January 30, 1893
Liverpool thoroughly justified their right to be considered something more than a mere second-class organisation. Favoured by the draw, they had the immense advantage of playing before their own supporters, who numbered not far short of 8,000.
Darwen turned out the identical team that had wrested such a smart win from Aston Villa in the English cup tie, whilst Liverpool dispensed with the valuable services of that capital half-back James McBride.
Andrew Hannah’s usual good fortune did not desert him in the toss of the coin, and when it was seen that he elected to play with the wind, a round of applause greeted this happy augury. The opening stages were in favour of Darwen, but when after about five minutes’ play, Malcolm McVean put through from a well-placed corner, Liverpool wonderfully improved, and settled down into a rousing swing, and quite monopolised the play during the greater part of the first half, and with a tithe of luck would have increased their score.
In the second half the game was vigorously continued, and Liverpool gratified their supporters by their indomitable pluck and resource. The demeanor of each individual member of the team was very pleasing, and their condition reflects great credit upon their training. William McOwen throughout had little to do, the magnificent defence of Duncan McLean and Andrew Hannah seeing him of a lot of work. The hero of the game was Matt McQueen, who not only saved remarkably at critical periods, but often was the means of leading up an attack. Joe McQue exhibited splendid judgment, and completely over-shadowed McKennie. John McCartney as usual, worked untiring, but at times rather too energetically for the comfort of his opponents.
In midfield the home forwards were superior to those of Darwen, showing better combination and individual skill, but did not display the best discretion in their final attempts. For a wonder, Thomas Wyllie was not in his best shooting humour, but otherwise he played a good game. Jock Smith and Malcolm McVean worked like (original article’s use of the “n” word), and deserved to score more than once. John Miller was very closely watched, and was not allowed to get a favourable opportunity for shooting. Hugh McQueen from the left sent in capital centres, but Orr managed to generally to get these away or hamper Thomas Wyllie to such an extent that the chance was lost.

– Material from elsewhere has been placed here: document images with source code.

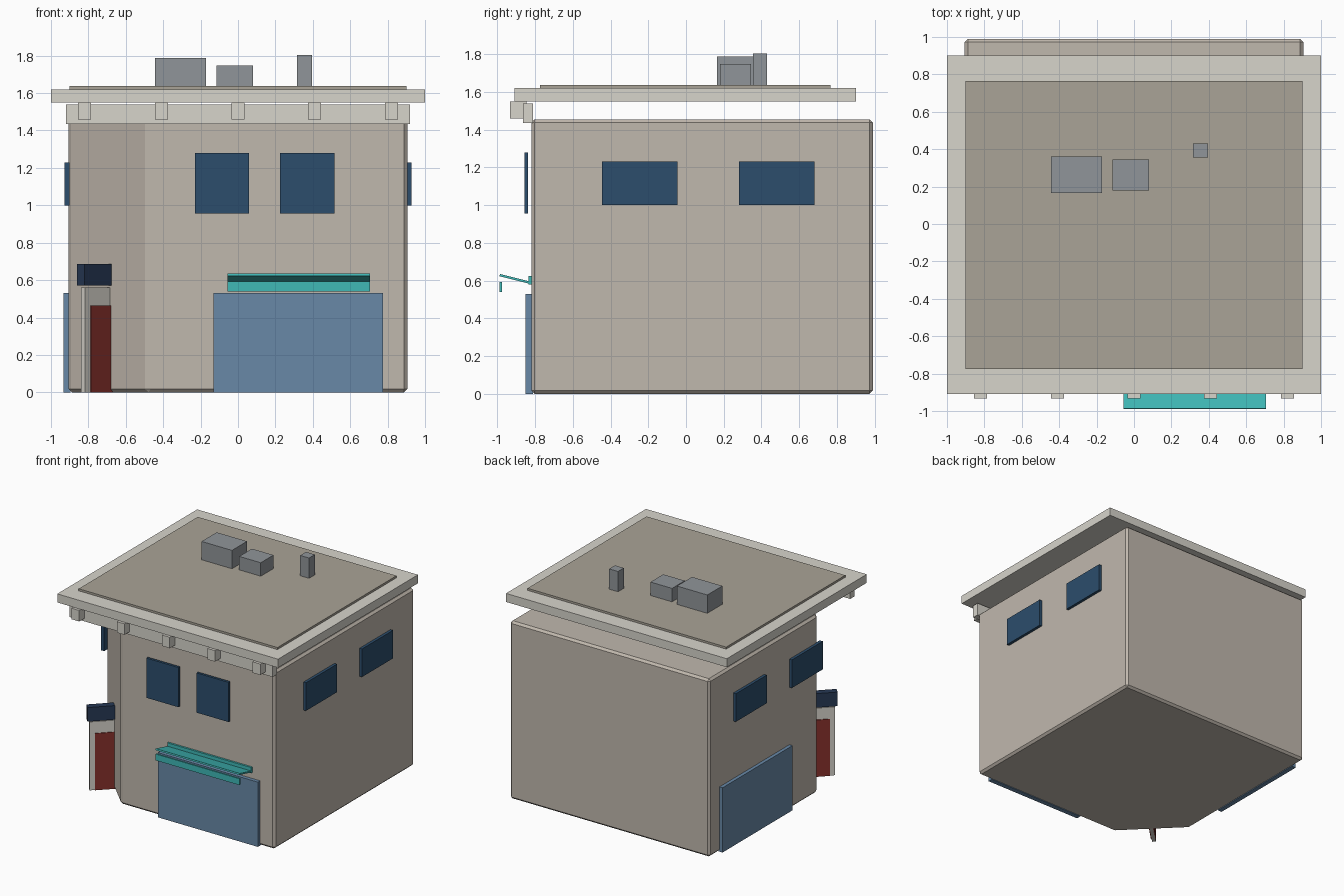
import bpy, bmesh
from math import radians, sqrt

if "Cube" in bpy.data.objects:
    bpy.data.objects.remove(bpy.data.objects["Cube"])


def material(name, rgb):
    m = bpy.data.materials.new(name)
    m.diffuse_color = (*rgb, 1)
    m.use_nodes = True
    m.node_tree.nodes["Principled BSDF"].inputs["Base Color"].default_value = m.diffuse_color
    return m


WALL = material("wall", (0.53, 0.48, 0.42))
TRIM = material("trim", (0.68, 0.66, 0.60))
DECK = material("roof_deck", (0.40, 0.37, 0.31))
METAL = material("metal", (0.28, 0.30, 0.32))
GLASS = material("glass", (0.025, 0.075, 0.15))
SHUTTER = material("shutter", (0.14, 0.25, 0.39))
TEAL = material("teal", (0.05, 0.48, 0.47))
RED = material("red", (0.24, 0.03, 0.025))
NAVY = material("navy", (0.02, 0.04, 0.09))


def prism(name, outline, z0, z1, mat, bevel=0):
    """Extrude a plan outline from z0 to z1."""
    bm = bmesh.new()
    face = bm.faces.new([bm.verts.new((x, y, z0)) for x, y in outline])
    top = bmesh.ops.extrude_face_region(bm, geom=[face])["geom"]
    bmesh.ops.translate(bm, vec=(0, 0, z1 - z0),
                        verts=[g for g in top if isinstance(g, bmesh.types.BMVert)])
    bmesh.ops.recalc_face_normals(bm, faces=bm.faces)
    if bevel:
        bmesh.ops.bevel(bm, geom=bm.edges[:], offset=bevel, segments=1, affect='EDGES')
    me = bpy.data.meshes.new(name)
    bm.to_mesh(me)
    bm.free()
    me.materials.append(mat)
    ob = bpy.data.objects.new(name, me)
    bpy.context.collection.objects.link(ob)
    return ob


def box(name, x, y, z, mat, bevel=0):
    return prism(name, [(x[0], y[0]), (x[1], y[0]), (x[1], y[1]), (x[0], y[1])],
                 z[0], z[1], mat, bevel)


# Main block with a cut front-left corner
prism("building_body", [(-0.485, -0.82), (0.905, -0.82), (0.905, 0.99),
                        (-0.905, 0.99), (-0.905, -0.40)], 0, 1.455, WALL, 0.017)

# Roof slab, deck and rooftop units
box("roof_slab", (-1, 1), (-0.91, 0.90), (1.55, 1.62), TRIM)
box("roof_deck", (-0.90, 0.90), (-0.775, 0.765), (1.615, 1.637), DECK)
box("large_roof_unit", (-0.445, -0.17), (0.165, 0.36), (1.63, 1.787), METAL)
box("small_roof_unit", (-0.115, 0.08), (0.18, 0.345), (1.63, 1.747), METAL)
box("roof_vent", (0.315, 0.395), (0.355, 0.43), (1.63, 1.803), METAL)

# Front cornice and its brackets
box("cornice", (-0.92, 0.92), (-0.865, -0.81), (1.435, 1.54), TRIM)
for i in range(5):
    cx = -0.82 + i * 0.41
    box(f"bracket_{i + 1}", (cx - 0.035, cx + 0.035), (-0.933, -0.845), (1.46, 1.55), TRIM)

# Upper windows
for i, x0 in enumerate((-0.23, 0.225)):
    box(f"front_window_{i + 1}", (x0, x0 + 0.29), (-0.857, -0.837), (0.955, 1.28), GLASS)
for side, xs in (("left", (-0.928, -0.90)), ("right", (0.90, 0.928))):
    for i, y0 in enumerate((-0.445, 0.28)):
        box(f"{side}_window_{i + 1}", xs, (y0, y0 + 0.40), (1.0, 1.23), GLASS)

# Ground-floor shutters on the front and left
box("front_shutter", (-0.13, 0.775), (-0.85, -0.81), (0, 0.53), SHUTTER)
box("left_shutter", (-0.933, -0.895), (-0.045, 0.86), (0, 0.53), SHUTTER)

# Front awning: tilted sheet, hanging front lip and wall rail
sheet = box("awning_sheet", (-0.38, 0.38), (-0.083, 0.083), (-0.006, 0.006), TEAL)
sheet.location = (0.325, -0.907, 0.609)
sheet.rotation_euler.x = radians(-14)
box("awning_lip", (-0.055, 0.705), (-0.989, -0.976), (0.54, 0.592), TEAL)
box("awning_rail", (-0.055, 0.705), (-0.836, -0.815), (0.58, 0.625), TEAL)

# Corner entrance, standing edge-on through the cut corner
for name, half, thick, z, mat in (("door_frame", 0.188, 0.015, (0, 0.56), TRIM),
                                  ("door", 0.148, 0.021, (0, 0.465), RED),
                                  ("door_canopy", 0.205, 0.028, (0.57, 0.685), NAVY)):
    ob = box(name, (-half, half), (-thick, thick), z, mat)
    ob.location = (-0.695, -0.61, 0)
    ob.rotation_euler.z = radians(45)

In fact, it is due to the sterling defence of Orr and Leach that Liverpool did not score more heavily.
(Source: Liverpool Mercury: January 30, 1893)